Date of Degree


Document Type


Degree Name



Middle Eastern Studies


Mucahit Bilici

Subject Categories

Islamic World and Near East History


The participation of women in fundamentalist movements has always posed a problem for feminist analysis because it disrupts the belief that all women see themselves as victims who share a common interest in ending this oppression. More broadly, portrayals of fundamentalists as people who are uniquely opposed to modern life are simplistic and dehumanizing. They are particularly problematic for Muslims because often, all Muslims whether they are fundamentalists are not, are portrayed as adhering to the same uncompromising, fanatical, and violent form of faith.

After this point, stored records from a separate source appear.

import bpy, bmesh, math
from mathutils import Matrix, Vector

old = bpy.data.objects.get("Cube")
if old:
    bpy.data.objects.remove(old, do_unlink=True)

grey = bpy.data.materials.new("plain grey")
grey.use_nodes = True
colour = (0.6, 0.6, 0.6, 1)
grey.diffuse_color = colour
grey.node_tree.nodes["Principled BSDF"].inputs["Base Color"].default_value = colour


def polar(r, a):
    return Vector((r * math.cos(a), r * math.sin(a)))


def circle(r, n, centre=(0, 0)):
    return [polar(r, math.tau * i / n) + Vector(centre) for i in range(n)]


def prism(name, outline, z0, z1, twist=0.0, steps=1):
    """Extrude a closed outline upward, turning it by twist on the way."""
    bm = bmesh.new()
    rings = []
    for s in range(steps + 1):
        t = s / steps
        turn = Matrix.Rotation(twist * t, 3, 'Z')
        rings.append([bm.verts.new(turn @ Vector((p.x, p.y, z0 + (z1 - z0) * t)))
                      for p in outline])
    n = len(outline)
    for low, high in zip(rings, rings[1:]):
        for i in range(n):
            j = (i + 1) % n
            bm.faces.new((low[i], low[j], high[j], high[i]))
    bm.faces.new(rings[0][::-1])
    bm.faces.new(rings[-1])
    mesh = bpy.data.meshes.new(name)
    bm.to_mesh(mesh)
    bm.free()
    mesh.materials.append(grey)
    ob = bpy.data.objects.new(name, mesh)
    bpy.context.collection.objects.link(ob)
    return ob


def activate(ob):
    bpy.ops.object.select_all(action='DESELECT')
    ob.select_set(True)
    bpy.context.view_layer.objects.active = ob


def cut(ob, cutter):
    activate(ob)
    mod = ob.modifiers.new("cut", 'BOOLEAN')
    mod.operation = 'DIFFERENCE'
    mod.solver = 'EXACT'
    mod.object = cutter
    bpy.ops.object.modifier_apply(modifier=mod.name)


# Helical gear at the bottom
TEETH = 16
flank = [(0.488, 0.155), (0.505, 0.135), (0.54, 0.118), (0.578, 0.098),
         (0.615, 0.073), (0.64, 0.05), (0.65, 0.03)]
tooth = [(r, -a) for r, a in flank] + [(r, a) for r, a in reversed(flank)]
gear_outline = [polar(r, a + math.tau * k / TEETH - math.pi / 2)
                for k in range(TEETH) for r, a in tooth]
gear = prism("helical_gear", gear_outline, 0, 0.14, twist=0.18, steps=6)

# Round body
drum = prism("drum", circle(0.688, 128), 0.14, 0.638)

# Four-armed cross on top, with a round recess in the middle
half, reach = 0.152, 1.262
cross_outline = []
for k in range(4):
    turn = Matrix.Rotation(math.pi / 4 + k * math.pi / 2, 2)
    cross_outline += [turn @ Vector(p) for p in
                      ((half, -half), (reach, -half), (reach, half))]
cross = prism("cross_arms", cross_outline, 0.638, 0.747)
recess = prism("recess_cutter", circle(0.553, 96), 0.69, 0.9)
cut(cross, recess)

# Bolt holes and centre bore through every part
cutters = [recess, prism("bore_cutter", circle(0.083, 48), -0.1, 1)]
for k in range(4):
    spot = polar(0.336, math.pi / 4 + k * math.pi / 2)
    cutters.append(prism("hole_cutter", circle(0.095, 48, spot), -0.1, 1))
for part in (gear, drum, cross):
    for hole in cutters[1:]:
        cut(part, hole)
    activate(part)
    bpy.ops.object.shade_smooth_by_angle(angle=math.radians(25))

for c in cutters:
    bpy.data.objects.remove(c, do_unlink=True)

The Islamic Circle of North America (ICNA) was founded in 1971 to provide its members with supportive religious communities. Its primary aim was education: to educate its diverse membership about Islam so that they would adhere to correct Islamic values. Its female members, who often wear hijab and marginalized through practices of gender segregation, could be mistaken as icons of the oppressed Muslim woman. This paper profiles the lives of ordinary Pakistani women who are members of the ICNA chapter on Staten Island. They are not the assertive activists that are often associated with Islamist activism in the West. They are ordinary women whose adoption of Islamist piety intersects with the spiritual and practical needs of their everyday lives. Using the framework provided by Saba Mahmood in Politics of Piety: the Islamic Revival and the Feminist Subject, this study proposes that the binary of oppression and liberation that is used to understand women’s lives is unhelpful not only because women not only don’t see themselves as oppressed but sometimes don’t see becoming free as a priority either. These women were raised in Pakistan, a patriarchal society whose social norms they unquestionably accepted. They were satisfied with their lives there yet reluctantly emigrated to the United States at the behest husbands and families. Once there, they needed to find new friends, and larger communities that also represented familiar cultural patterns. These practical needs were met by joining their local ICNA chapter, attending its religious gatherings, and adopting the mode of piety that they encountered.